Top of DATASET EXCERPTS
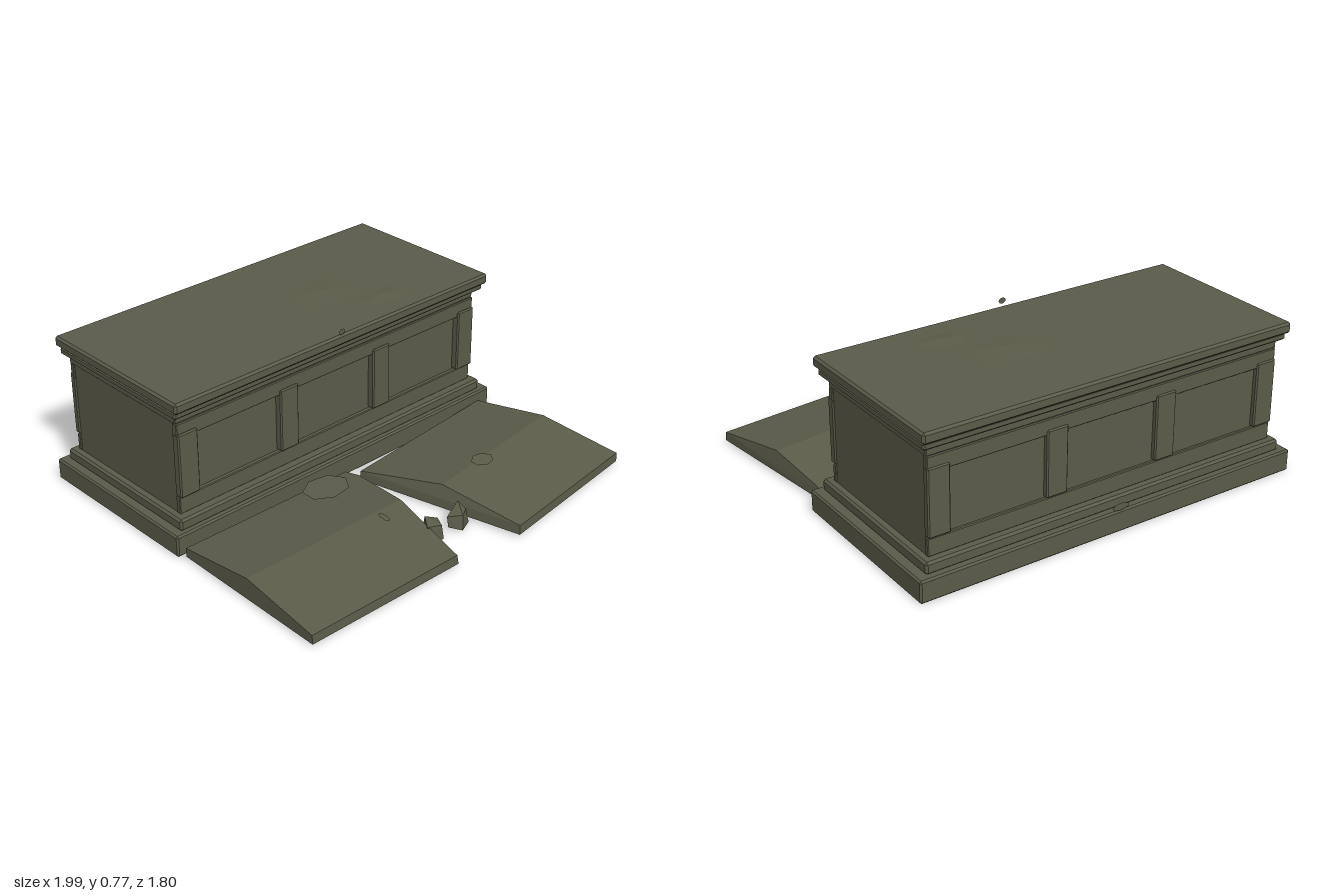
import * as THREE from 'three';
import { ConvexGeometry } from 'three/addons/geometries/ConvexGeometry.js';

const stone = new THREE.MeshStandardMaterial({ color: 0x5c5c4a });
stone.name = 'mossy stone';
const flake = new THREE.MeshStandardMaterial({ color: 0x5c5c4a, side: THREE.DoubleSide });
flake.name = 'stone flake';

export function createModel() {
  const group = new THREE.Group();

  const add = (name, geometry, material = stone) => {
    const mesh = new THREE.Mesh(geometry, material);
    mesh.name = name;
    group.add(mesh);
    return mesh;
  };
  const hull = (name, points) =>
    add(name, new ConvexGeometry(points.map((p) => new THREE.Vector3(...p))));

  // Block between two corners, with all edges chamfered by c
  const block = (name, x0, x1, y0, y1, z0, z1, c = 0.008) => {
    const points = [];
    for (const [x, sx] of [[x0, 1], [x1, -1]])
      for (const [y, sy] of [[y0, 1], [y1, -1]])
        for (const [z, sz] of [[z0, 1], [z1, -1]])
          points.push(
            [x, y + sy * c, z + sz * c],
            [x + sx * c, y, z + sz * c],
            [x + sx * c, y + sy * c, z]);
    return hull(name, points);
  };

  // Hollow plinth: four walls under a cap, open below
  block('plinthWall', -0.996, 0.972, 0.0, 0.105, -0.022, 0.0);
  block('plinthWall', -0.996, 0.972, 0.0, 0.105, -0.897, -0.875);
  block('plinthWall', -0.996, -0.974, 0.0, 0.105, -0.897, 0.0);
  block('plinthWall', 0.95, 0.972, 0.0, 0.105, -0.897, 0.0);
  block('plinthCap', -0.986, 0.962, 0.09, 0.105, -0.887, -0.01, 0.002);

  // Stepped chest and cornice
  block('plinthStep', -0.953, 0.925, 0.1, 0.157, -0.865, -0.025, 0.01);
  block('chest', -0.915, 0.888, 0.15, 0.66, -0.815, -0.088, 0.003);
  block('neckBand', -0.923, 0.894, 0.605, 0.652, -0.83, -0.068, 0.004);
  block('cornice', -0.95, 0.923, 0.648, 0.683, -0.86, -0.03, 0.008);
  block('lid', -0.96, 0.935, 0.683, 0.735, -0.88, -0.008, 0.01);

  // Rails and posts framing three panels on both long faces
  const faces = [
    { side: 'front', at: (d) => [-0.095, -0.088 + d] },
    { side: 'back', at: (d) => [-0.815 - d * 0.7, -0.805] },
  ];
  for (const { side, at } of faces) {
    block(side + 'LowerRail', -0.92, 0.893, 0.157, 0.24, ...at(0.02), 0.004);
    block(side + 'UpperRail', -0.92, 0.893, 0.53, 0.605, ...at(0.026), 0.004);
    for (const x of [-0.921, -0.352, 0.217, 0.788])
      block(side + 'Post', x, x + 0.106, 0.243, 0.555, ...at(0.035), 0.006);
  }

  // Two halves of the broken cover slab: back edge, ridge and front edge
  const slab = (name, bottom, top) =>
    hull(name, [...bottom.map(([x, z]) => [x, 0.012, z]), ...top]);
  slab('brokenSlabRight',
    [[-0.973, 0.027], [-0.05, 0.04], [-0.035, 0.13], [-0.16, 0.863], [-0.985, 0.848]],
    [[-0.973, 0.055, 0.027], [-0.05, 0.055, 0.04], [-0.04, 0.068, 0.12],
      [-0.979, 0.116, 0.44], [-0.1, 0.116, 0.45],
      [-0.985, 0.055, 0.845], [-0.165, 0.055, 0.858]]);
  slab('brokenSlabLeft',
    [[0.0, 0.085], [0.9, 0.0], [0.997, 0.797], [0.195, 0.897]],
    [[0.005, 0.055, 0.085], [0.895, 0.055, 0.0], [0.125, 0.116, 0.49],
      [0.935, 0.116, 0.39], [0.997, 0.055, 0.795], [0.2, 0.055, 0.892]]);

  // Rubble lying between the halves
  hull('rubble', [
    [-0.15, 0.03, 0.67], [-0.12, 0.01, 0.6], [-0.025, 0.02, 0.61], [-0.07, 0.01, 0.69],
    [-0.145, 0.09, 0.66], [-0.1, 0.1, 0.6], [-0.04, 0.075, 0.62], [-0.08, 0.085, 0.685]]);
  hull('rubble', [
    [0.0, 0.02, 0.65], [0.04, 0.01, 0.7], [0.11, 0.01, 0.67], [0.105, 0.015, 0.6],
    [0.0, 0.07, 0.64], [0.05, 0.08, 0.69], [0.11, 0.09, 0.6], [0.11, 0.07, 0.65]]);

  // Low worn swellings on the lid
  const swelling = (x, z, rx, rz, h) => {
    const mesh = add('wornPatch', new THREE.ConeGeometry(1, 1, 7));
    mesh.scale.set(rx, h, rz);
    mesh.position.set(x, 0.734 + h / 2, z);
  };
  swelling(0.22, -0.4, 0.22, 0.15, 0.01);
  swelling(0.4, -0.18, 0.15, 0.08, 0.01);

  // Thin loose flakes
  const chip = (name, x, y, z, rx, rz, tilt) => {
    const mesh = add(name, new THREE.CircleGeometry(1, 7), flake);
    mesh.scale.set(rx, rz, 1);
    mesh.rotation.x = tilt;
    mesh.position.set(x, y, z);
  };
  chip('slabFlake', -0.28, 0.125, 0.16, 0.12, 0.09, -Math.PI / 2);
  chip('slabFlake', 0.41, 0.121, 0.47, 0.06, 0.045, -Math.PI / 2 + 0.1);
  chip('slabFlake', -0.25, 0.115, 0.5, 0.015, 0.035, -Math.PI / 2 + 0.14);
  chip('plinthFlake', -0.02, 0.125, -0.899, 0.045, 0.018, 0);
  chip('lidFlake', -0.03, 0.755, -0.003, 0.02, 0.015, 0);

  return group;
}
Bottom of DATASET EXCERPTS
TASK PROMPT:
Only the records are wanted, copied exactly, with the pictures dropped.

EXERCISE ANSWER:
import * as THREE from 'three';
import { ConvexGeometry } from 'three/addons/geometries/ConvexGeometry.js';

const stone = new THREE.MeshStandardMaterial({ color: 0x5c5c4a });
stone.name = 'mossy stone';
const flake = new THREE.MeshStandardMaterial({ color: 0x5c5c4a, side: THREE.DoubleSide });
flake.name = 'stone flake';

export function createModel() {
  const group = new THREE.Group();

  const add = (name, geometry, material = stone) => {
    const mesh = new THREE.Mesh(geometry, material);
    mesh.name = name;
    group.add(mesh);
    return mesh;
  };
  const hull = (name, points) =>
    add(name, new ConvexGeometry(points.map((p) => new THREE.Vector3(...p))));

  // Block between two corners, with all edges chamfered by c
  const block = (name, x0, x1, y0, y1, z0, z1, c = 0.008) => {
    const points = [];
    for (const [x, sx] of [[x0, 1], [x1, -1]])
      for (const [y, sy] of [[y0, 1], [y1, -1]])
        for (const [z, sz] of [[z0, 1], [z1, -1]])
          points.push(
            [x, y + sy * c, z + sz * c],
            [x + sx * c, y, z + sz * c],
            [x + sx * c, y + sy * c, z]);
    return hull(name, points);
  };

  // Hollow plinth: four walls under a cap, open below
  block('plinthWall', -0.996, 0.972, 0.0, 0.105, -0.022, 0.0);
  block('plinthWall', -0.996, 0.972, 0.0, 0.105, -0.897, -0.875);
  block('plinthWall', -0.996, -0.974, 0.0, 0.105, -0.897, 0.0);
  block('plinthWall', 0.95, 0.972, 0.0, 0.105, -0.897, 0.0);
  block('plinthCap', -0.986, 0.962, 0.09, 0.105, -0.887, -0.01, 0.002);

  // Stepped chest and cornice
  block('plinthStep', -0.953, 0.925, 0.1, 0.157, -0.865, -0.025, 0.01);
  block('chest', -0.915, 0.888, 0.15, 0.66, -0.815, -0.088, 0.003);
  block('neckBand', -0.923, 0.894, 0.605, 0.652, -0.83, -0.068, 0.004);
  block('cornice', -0.95, 0.923, 0.648, 0.683, -0.86, -0.03, 0.008);
  block('lid', -0.96, 0.935, 0.683, 0.735, -0.88, -0.008, 0.01);

  // Rails and posts framing three panels on both long faces
  const faces = [
    { side: 'front', at: (d) => [-0.095, -0.088 + d] },
    { side: 'back', at: (d) => [-0.815 - d * 0.7, -0.805] },
  ];
  for (const { side, at } of faces) {
    block(side + 'LowerRail', -0.92, 0.893, 0.157, 0.24, ...at(0.02), 0.004);
    block(side + 'UpperRail', -0.92, 0.893, 0.53, 0.605, ...at(0.026), 0.004);
    for (const x of [-0.921, -0.352, 0.217, 0.788])
      block(side + 'Post', x, x + 0.106, 0.243, 0.555, ...at(0.035), 0.006);
  }

  // Two halves of the broken cover slab: back edge, ridge and front edge
  const slab = (name, bottom, top) =>
    hull(name, [...bottom.map(([x, z]) => [x, 0.012, z]), ...top]);
  slab('brokenSlabRight',
    [[-0.973, 0.027], [-0.05, 0.04], [-0.035, 0.13], [-0.16, 0.863], [-0.985, 0.848]],
    [[-0.973, 0.055, 0.027], [-0.05, 0.055, 0.04], [-0.04, 0.068, 0.12],
      [-0.979, 0.116, 0.44], [-0.1, 0.116, 0.45],
      [-0.985, 0.055, 0.845], [-0.165, 0.055, 0.858]]);
  slab('brokenSlabLeft',
    [[0.0, 0.085], [0.9, 0.0], [0.997, 0.797], [0.195, 0.897]],
    [[0.005, 0.055, 0.085], [0.895, 0.055, 0.0], [0.125, 0.116, 0.49],
      [0.935, 0.116, 0.39], [0.997, 0.055, 0.795], [0.2, 0.055, 0.892]]);

  // Rubble lying between the halves
  hull('rubble', [
    [-0.15, 0.03, 0.67], [-0.12, 0.01, 0.6], [-0.025, 0.02, 0.61], [-0.07, 0.01, 0.69],
    [-0.145, 0.09, 0.66], [-0.1, 0.1, 0.6], [-0.04, 0.075, 0.62], [-0.08, 0.085, 0.685]]);
  hull('rubble', [
    [0.0, 0.02, 0.65], [0.04, 0.01, 0.7], [0.11, 0.01, 0.67], [0.105, 0.015, 0.6],
    [0.0, 0.07, 0.64], [0.05, 0.08, 0.69], [0.11, 0.09, 0.6], [0.11, 0.07, 0.65]]);

  // Low worn swellings on the lid
  const swelling = (x, z, rx, rz, h) => {
    const mesh = add('wornPatch', new THREE.ConeGeometry(1, 1, 7));
    mesh.scale.set(rx, h, rz);
    mesh.position.set(x, 0.734 + h / 2, z);
  };
  swelling(0.22, -0.4, 0.22, 0.15, 0.01);
  swelling(0.4, -0.18, 0.15, 0.08, 0.01);

  // Thin loose flakes
  const chip = (name, x, y, z, rx, rz, tilt) => {
    const mesh = add(name, new THREE.CircleGeometry(1, 7), flake);
    mesh.scale.set(rx, rz, 1);
    mesh.rotation.x = tilt;
    mesh.position.set(x, y, z);
  };
  chip('slabFlake', -0.28, 0.125, 0.16, 0.12, 0.09, -Math.PI / 2);
  chip('slabFlake', 0.41, 0.121, 0.47, 0.06, 0.045, -Math.PI / 2 + 0.1);
  chip('slabFlake', -0.25, 0.115, 0.5, 0.015, 0.035, -Math.PI / 2 + 0.14);
  chip('plinthFlake', -0.02, 0.125, -0.899, 0.045, 0.018, 0);
  chip('lidFlake', -0.03, 0.755, -0.003, 0.02, 0.015, 0);

  return group;
}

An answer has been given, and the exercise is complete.